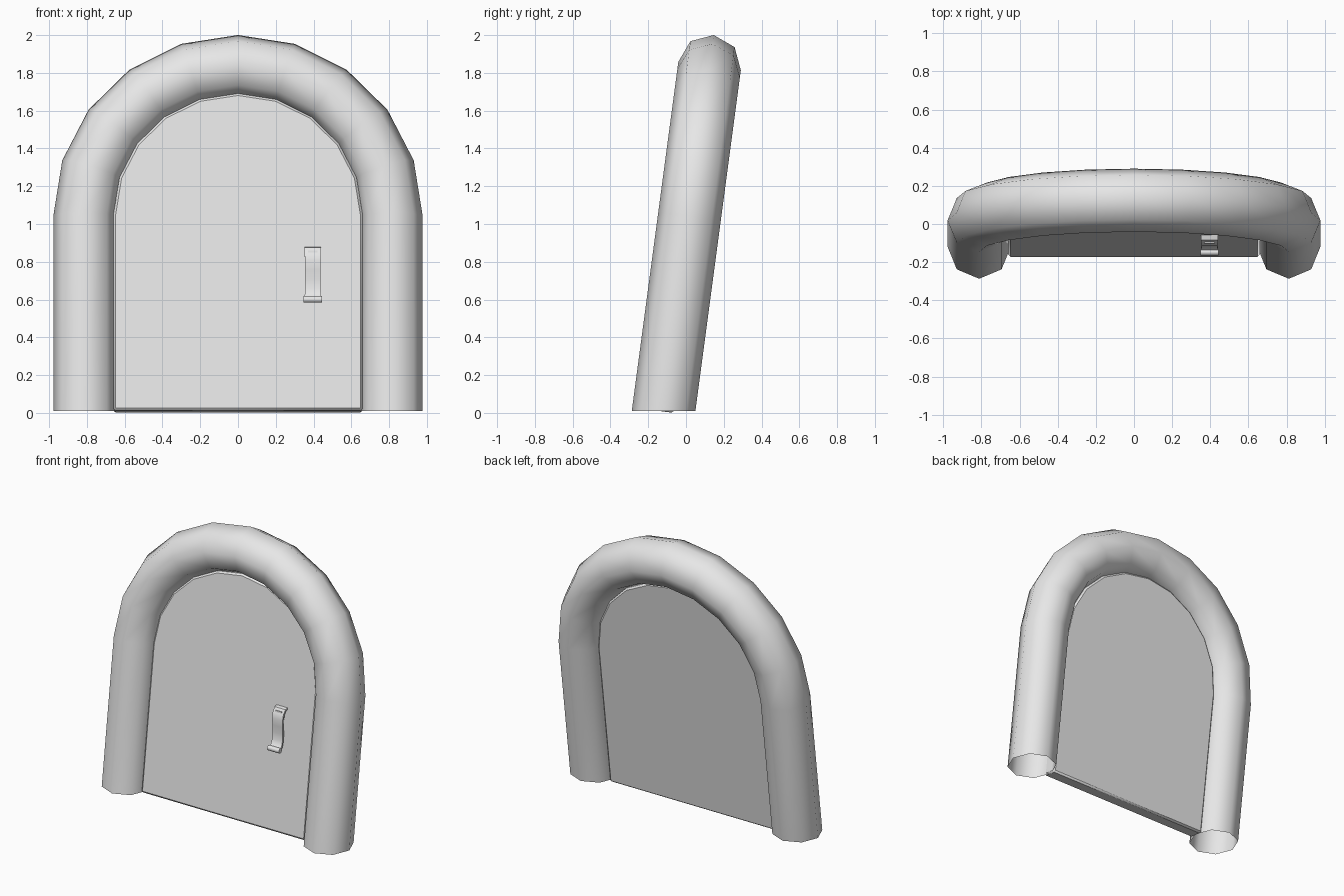
import bpy, bmesh, math
from mathutils import Matrix, Vector

cube = bpy.data.objects.get("Cube")
if cube:
    bpy.data.objects.remove(cube, do_unlink=True)

LEAN = math.atan(0.1333)
PLACE = Matrix.Translation((0, -0.12, 0)) @ Matrix.Rotation(-LEAN, 4, 'X')
SPRING = 1.05          # height where the arch begins, along the slope
STEPS = 10             # segments in the half circle
SIDES = 8              # sides of the frame tube

grey = bpy.data.materials.new("light_grey")
grey.use_nodes = True
grey.diffuse_color = (0.8, 0.8, 0.8, 1)
grey.node_tree.nodes["Principled BSDF"].inputs["Base Color"].default_value = (0.8, 0.8, 0.8, 1)


def finish(name, bm, smooth):
    """Lean the mesh back and make it an object."""
    bmesh.ops.recalc_face_normals(bm, faces=bm.faces)
    bm.transform(PLACE)
    me = bpy.data.meshes.new(name)
    bm.to_mesh(me)
    bm.free()
    me.materials.append(grey)
    ob = bpy.data.objects.new(name, me)
    bpy.context.collection.objects.link(ob)
    bpy.ops.object.select_all(action='DESELECT')
    ob.select_set(True)
    bpy.context.view_layer.objects.active = ob
    bpy.ops.object.shade_smooth_by_angle(angle=math.radians(smooth))
    return ob


# Arched tube frame, open underneath, feet cut level with the floor
def foot_height(y):
    return (0.01 + y * math.sin(LEAN)) / math.cos(LEAN)

path = [(math.pi * i / STEPS, False) for i in range(STEPS + 1)]
path = [(0, True)] + path + [(math.pi, True)]
bm = bmesh.new()
rings = []
for ang, is_foot in path:
    ring = []
    for k in range(SIDES):
        t = math.tau * k / SIDES
        out, y = 0.166 * math.cos(t), 0.167 * math.sin(t)
        x = (0.812 + out) * math.cos(ang)
        z = foot_height(y) if is_foot else SPRING + (0.802 + out) * math.sin(ang)
        ring.append(bm.verts.new((x, y, z)))
    rings.append(ring)
for a, b in zip(rings, rings[1:]):
    for k in range(SIDES):
        n = (k + 1) % SIDES
        bm.faces.new((a[k], a[n], b[n], b[k]))
finish("door_frame", bm, 60)

# Round-topped door slab
HALF = 0.055
bm = bmesh.new()
outline = [(0.66, 0.0073)]
outline += [(0.66 * math.cos(math.pi * i / STEPS), SPRING + 0.65 * math.sin(math.pi * i / STEPS))
            for i in range(STEPS + 1)]
outline += [(-0.66, 0.0073)]
face = bm.faces.new([bm.verts.new((x, -HALF, z)) for x, z in outline])
ext = bmesh.ops.extrude_face_region(bm, geom=[face])
bmesh.ops.translate(bm, vec=(0, 2 * HALF, 0),
                    verts=[v for v in ext["geom"] if isinstance(v, bmesh.types.BMVert)])
door = finish("door_panel", bm, 30)
bev = door.modifiers.new("soft_edges", 'BEVEL')
bev.width = 0.012
bev.segments = 1
bev.limit_method = 'ANGLE'
bev.angle_limit = math.radians(40)

# Curved pull handle: (distance out of the door, height, half width)
strip = [(0.000, 0.880, 0.044), (0.024, 0.872, 0.044), (0.042, 0.840, 0.043),
         (0.046, 0.800, 0.042), (0.038, 0.750, 0.040), (0.028, 0.700, 0.040),
         (0.026, 0.650, 0.041), (0.034, 0.615, 0.043), (0.050, 0.598, 0.045)]
HX, THICK = 0.396, 0.014
bm = bmesh.new()
rows = []
for i, (d, z, w) in enumerate(strip):
    p, q = strip[max(i - 1, 0)], strip[min(i + 1, len(strip) - 1)]
    tan = Vector((-(q[0] - p[0]), q[1] - p[1])).normalized()
    y0, z0 = -HALF - d, z
    y1, z1 = y0 - tan.y * THICK, z0 + tan.x * THICK
    rows.append([bm.verts.new((HX + sx * w, y, h))
                 for sx, y, h in ((-1, y0, z0), (1, y0, z0), (1, y1, z1), (-1, y1, z1))])
for a, b in zip(rows, rows[1:]):
    for k in range(4):
        n = (k + 1) % 4
        bm.faces.new((a[k], a[n], b[n], b[k]))
bm.faces.new(rows[0])
bm.faces.new(rows[-1])
finish("handle_strap", bm, 40)

# Rolled lip at the handle's lower end and the post that joins it to the door
bm = bmesh.new()
bmesh.ops.create_cone(bm, cap_ends=True, segments=10, radius1=0.018, radius2=0.018, depth=0.096,
                      matrix=Matrix.Translation((HX, -HALF - 0.052, 0.592)) @ Matrix.Rotation(math.pi / 2, 4, 'Y'))
finish("handle_lip", bm, 40)

bm = bmesh.new()
bmesh.ops.create_cube(bm, size=1, matrix=Matrix.Translation((HX, -HALF - 0.018, 0.83))
                      @ Matrix.Diagonal((0.05, 0.044, 0.05, 1)))
finish("handle_post", bm, 30)
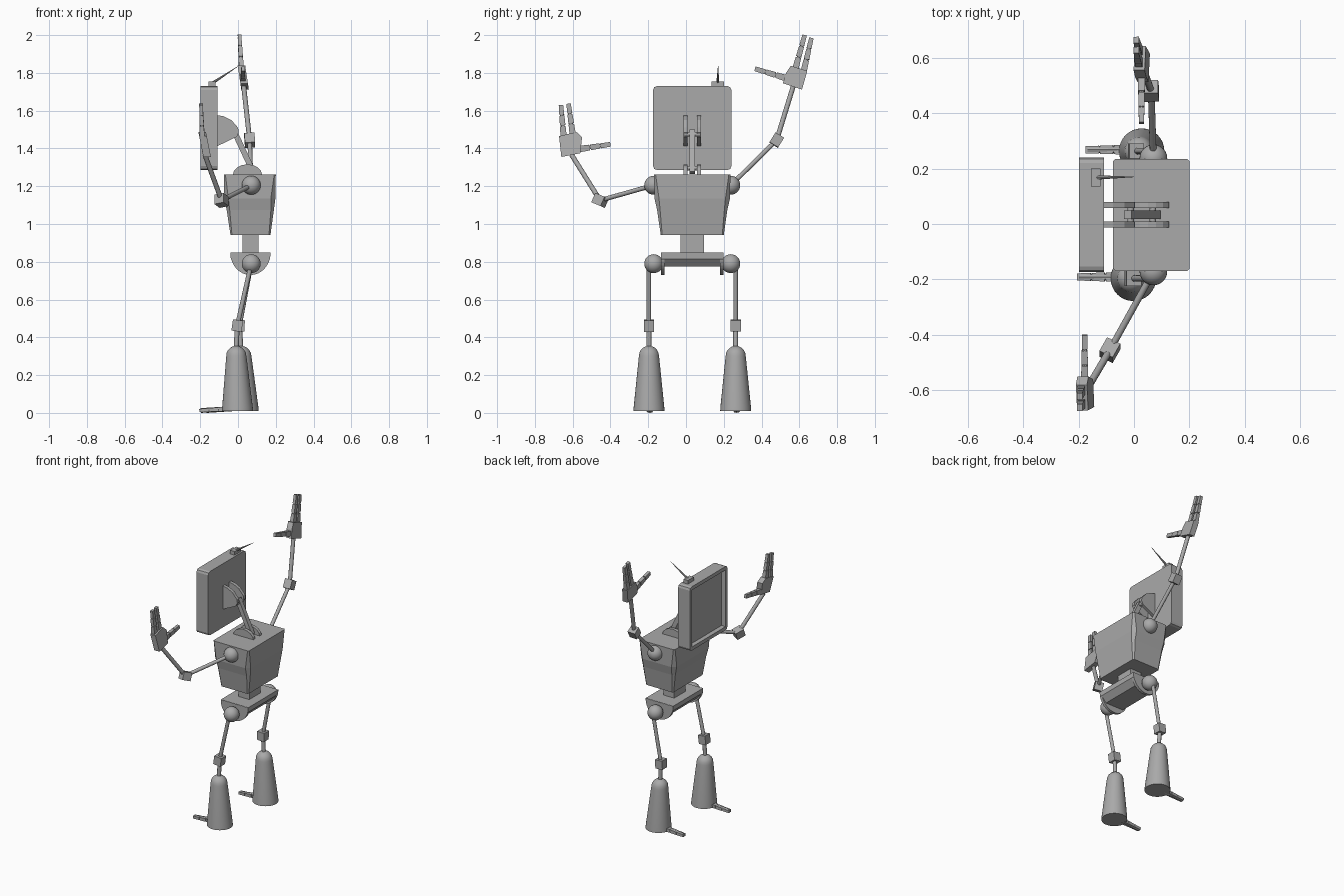
import bpy, bmesh, math
from mathutils import Vector, Matrix

if "Cube" in bpy.data.objects:
    bpy.data.objects.remove(bpy.data.objects["Cube"])

grey = bpy.data.materials.new("grey metal")
grey.diffuse_color = (0.4, 0.4, 0.4, 1)
grey.use_nodes = True
grey.node_tree.nodes["Principled BSDF"].inputs["Base Color"].default_value = grey.diffuse_color
MID = 0.033  # y of the body's mirror plane


def finish(name, bm, smooth=False):
    bmesh.ops.recalc_face_normals(bm, faces=bm.faces)
    me = bpy.data.meshes.new(name)
    bm.to_mesh(me)
    bm.free()
    ob = bpy.data.objects.new(name, me)
    bpy.context.collection.objects.link(ob)
    me.materials.append(grey)
    if smooth:
        bpy.ops.object.select_all(action='DESELECT')
        bpy.context.view_layer.objects.active = ob
        ob.select_set(True)
        bpy.ops.object.shade_smooth_by_angle(angle=math.radians(40))
    return ob


def loft(name, rings, smooth=False):
    bm = bmesh.new()
    vs = [[bm.verts.new(p) for p in r] for r in rings]
    n = len(vs[0])
    for a, b in zip(vs, vs[1:]):
        for i in range(n):
            j = (i + 1) % n
            bm.faces.new((a[i], a[j], b[j], b[i]))
    bm.faces.new(vs[0][::-1])
    bm.faces.new(vs[-1])
    return finish(name, bm, smooth)


def box(name, lo, hi):
    lo, hi = Vector(lo), Vector(hi)
    bm = bmesh.new()
    bmesh.ops.create_cube(bm, size=1, matrix=Matrix.Translation((lo + hi) / 2) @ Matrix.Diagonal((*(hi - lo), 1)))
    return finish(name, bm)


def plate(name, pts, y0, y1):
    """Outline in x,z extruded along y."""
    return loft(name, [[(x, y, z) for x, z in pts] for y in (y0, y1)])


def frame(a, b):
    d = (b - a).normalized()
    u = Vector((1, 0, 0)) if abs(d.x) < 0.8 else Vector((0, 1, 0))
    u = (u - d * u.dot(d)).normalized()
    return u, d.cross(u)


def rod(name, a, b, r0, r1=None, n=12):
    a, b = Vector(a), Vector(b)
    u, v = frame(a, b)
    r1 = r0 if r1 is None else r1
    ring = lambda c, r: [c + (u * math.cos(t) + v * math.sin(t)) * r
                         for t in (2 * math.pi * i / n for i in range(n))]
    return loft(name, [ring(a, r0), ring(b, r1)], True)


def beam(name, a, b, wu, wv, taper=1.0):
    """Rectangular bar from a to b; wu is its width across x."""
    a, b = Vector(a), Vector(b)
    u, v = frame(a, b)
    ring = lambda c, k: [c + (u * wu * s + v * wv * t) * k / 2 for s, t in ((-1, -1), (1, -1), (1, 1), (-1, 1))]
    return loft(name, [ring(a, 1), ring(b, taper)])


def ball(name, c, r):
    bm = bmesh.new()
    bmesh.ops.create_uvsphere(bm, u_segments=24, v_segments=14, radius=r, matrix=Matrix.Translation(c))
    return finish(name, bm, True)


def joint(name, p, before, after, size):
    d = ((Vector(p) - Vector(before)).normalized() + (Vector(after) - Vector(p)).normalized()).normalized()
    beam(name, Vector(p) - d * size / 2, Vector(p) + d * size / 2, size * 0.9, size * 0.9)


def finger(name, a, b, thick, wide):
    """Three tapering segments strung on a thin core."""
    a, b = Vector(a), Vector(b)
    rod(name + "_core", a, a.lerp(b, 0.95), thick * 0.35, n=8)
    for i in range(3):
        k = 1 - 0.1 * i
        beam(f"{name}_segment_{i}", a.lerp(b, i / 3 + 0.015), a.lerp(b, (i + 1) / 3 - 0.015 * (i < 2)),
             thick * k, wide * k, 0.9)


# head: flat monitor with recessed screen facing -x
bm = bmesh.new()
bmesh.ops.create_cube(bm, size=1, matrix=Matrix.Translation((-0.153, MID, 1.508)) @ Matrix.Diagonal((0.09, 0.414, 0.444, 1)))
along_x = [e for e in bm.edges if abs(e.verts[0].co.x - e.verts[1].co.x) > 0.05]
bmesh.ops.bevel(bm, geom=along_x, offset=0.02, segments=2, affect='EDGES', profile=0.5)
screen = min(bm.faces, key=lambda f: f.calc_center_median().x)
bmesh.ops.inset_region(bm, faces=[screen], thickness=0.025)
bmesh.ops.inset_region(bm, faces=[screen], thickness=0.008)
bmesh.ops.translate(bm, verts=screen.verts, vec=(0.022, 0, 0))
finish("monitor_head", bm)

# antenna
box("antenna_base", (-0.155, 0.135, 1.728), (-0.12, 0.2, 1.755))
rod("antenna", (-0.137, 0.168, 1.745), (0.0, 0.17, 1.835), 0.008, 0.001, 8)

# neck: brackets on head and torso, bar and pins
for s in (-1, 1):
    y0, y1 = MID + s * 0.024, MID + s * 0.046
    plate("head_bracket", [(-0.11, 1.576), (-0.075, 1.57), (-0.035, 1.55), (0.0, 1.51), (0.004, 1.485),
                           (-0.01, 1.46), (-0.11, 1.412)], y0, y1)
    plate("torso_bracket", [(0.05 + 0.078 * math.cos(t), 1.258 + 0.058 * math.sin(t))
                            for t in (math.pi * i / 8 for i in range(9))], y0, y1)
beam("neck_bar", (-0.022, MID, 1.495), (0.082, MID, 1.272), 0.03, 0.03)
for n, x, z in (("upper", -0.012, 1.475), ("lower", 0.068, 1.295)):
    rod(n + "_neck_pin", (x, MID - 0.04, z), (x, MID + 0.04, z), 0.012)


# torso: chamfered loft tapering to the waist
def octagon(z, x0, x1, half, c):
    y0, y1 = MID - half, MID + half
    return [(x0 + c, y0, z), (x1 - c, y0, z), (x1, y0 + c, z), (x1, y1 - c, z),
            (x1 - c, y1, z), (x0 + c, y1, z), (x0, y1 - c, z), (x0, y0 + c, z)]


loft("torso", [octagon(0.943, -0.04, 0.172, 0.167, 0.008), octagon(1.075, -0.06, 0.19, 0.186, 0.016),
               octagon(1.136, -0.075, 0.198, 0.2, 0.024), octagon(1.263, -0.075, 0.2, 0.202, 0.008)])
box("waist", (0.024, MID - 0.063, 0.84), (0.108, MID + 0.063, 0.948))

# pelvis: tray with half-round end plates
plate("pelvis", [(-0.04, 0.848), (0.172, 0.848), (0.17, 0.815), (0.135, 0.774), (-0.003, 0.774), (-0.038, 0.815)],
      MID - 0.165, MID + 0.165)
half_disc = [(0.066 + 0.106 * math.cos(t), 0.846 - 0.116 * math.sin(t)) for t in (math.pi * i / 16 for i in range(17))]
for s in (-1, 1):
    plate("pelvis_end", half_disc, MID + s * 0.147, MID + s * 0.166)
    ball("shoulder", (0.07, MID + s * 0.204, 1.205), 0.05)
    ball("hip", (0.07, MID + s * 0.204, 0.79), 0.05)

# arms: shoulder, elbow, wrist; palm outline and fingers in y,z
arms = {
    "right": dict(
        path=[(0.07, -0.172, 1.205), (-0.087, -0.455, 1.125), (-0.175, -0.605, 1.365)],
        palm=[(-0.66, 1.355), (-0.56, 1.375), (-0.55, 1.46), (-0.58, 1.487), (-0.672, 1.465)],
        xs=(-0.178, -0.19, -0.196),
        fingers=[((-0.648, 1.465), (-0.662, 1.63)), ((-0.60, 1.477), (-0.622, 1.637))],
        thumb=((-0.562, 1.397), (-0.40, 1.422))),
    "left": dict(
        path=[(0.07, 0.237, 1.205), (0.062, 0.48, 1.444), (0.03, 0.568, 1.73)],
        palm=[(0.513, 1.745), (0.614, 1.712), (0.642, 1.81), (0.555, 1.838), (0.53, 1.80)],
        xs=(0.027, 0.018, 0.008),
        fingers=[((0.58, 1.825), (0.628, 2.0)), ((0.624, 1.812), (0.664, 1.985))],
        thumb=((0.53, 1.772), (0.365, 1.822))),
}
for side, a in arms.items():
    s, e, w = a["path"]
    rod(side + "_upper_arm", s, e, 0.012)
    rod(side + "_forearm", e, w, 0.013)
    joint(side + "_elbow", e, s, w, 0.06)
    xp, xf, xt = a["xs"]
    zmid = sum(p[1] for p in a["palm"]) / 5
    lean = (xf - xp) / 0.06
    loft(side + "_palm", [[(xp + lean * (z - zmid) + dx, y, z) for y, z in a["palm"]] for dx in (-0.02, 0.02)])
    for i, (p, q) in enumerate(a["fingers"]):
        finger(f"{side}_finger_{i}", (xf, *p), (xt, *q), 0.026, 0.033)
    finger(side + "_thumb", (xp, *a["thumb"][0]), (xp, *a["thumb"][1]), 0.026, 0.034)

# legs: rods, knee blocks, bell-shaped feet with one toe
bell = [(0.082, 0.01), (0.081, 0.03), (0.055, 0.285)] + \
       [(0.053 * math.cos(t), 0.302 + 0.053 * math.sin(t)) for t in (math.radians(d) for d in (0, 18, 36, 54, 72, 88))]
for side, y, knee_x, top_x, foot_x in (("right", -0.196, -0.004, -0.01, -0.002), ("left", 0.263, 0.008, 0.016, 0.028)):
    hip, knee, ankle = (0.07, y, 0.79), (knee_x, y, 0.462), (top_x, y, 0.33)
    rod(side + "_thigh", hip, knee, 0.012)
    rod(side + "_shin", knee, ankle, 0.013)
    joint(side + "_knee", knee, hip, ankle, 0.06)
    loft(side + "_foot", [[(foot_x + (top_x - foot_x) * z / 0.355 + r * math.cos(t), y + r * math.sin(t), z)
                           for t in (2 * math.pi * i / 32 for i in range(32))] for r, z in bell], True)
    finger(side + "_toe", (foot_x - 0.05, y + 0.005, 0.022), (foot_x - 0.203, y + 0.005, 0.012), 0.036, 0.024)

+-------+

PROBLEM DETAILS: Through the line containing "PLACE = Matrix.Translation((0, -0.12, 0))" and no further, restate the data above word for word from its first line, leaving out pictures.

WRITTEN SOLUTION:
import bpy, bmesh, math
from mathutils import Matrix, Vector

cube = bpy.data.objects.get("Cube")
if cube:
    bpy.data.objects.remove(cube, do_unlink=True)

LEAN = math.atan(0.1333)
PLACE = Matrix.Translation((0, -0.12, 0)) @ Matrix.Rotation(-LEAN, 4, 'X')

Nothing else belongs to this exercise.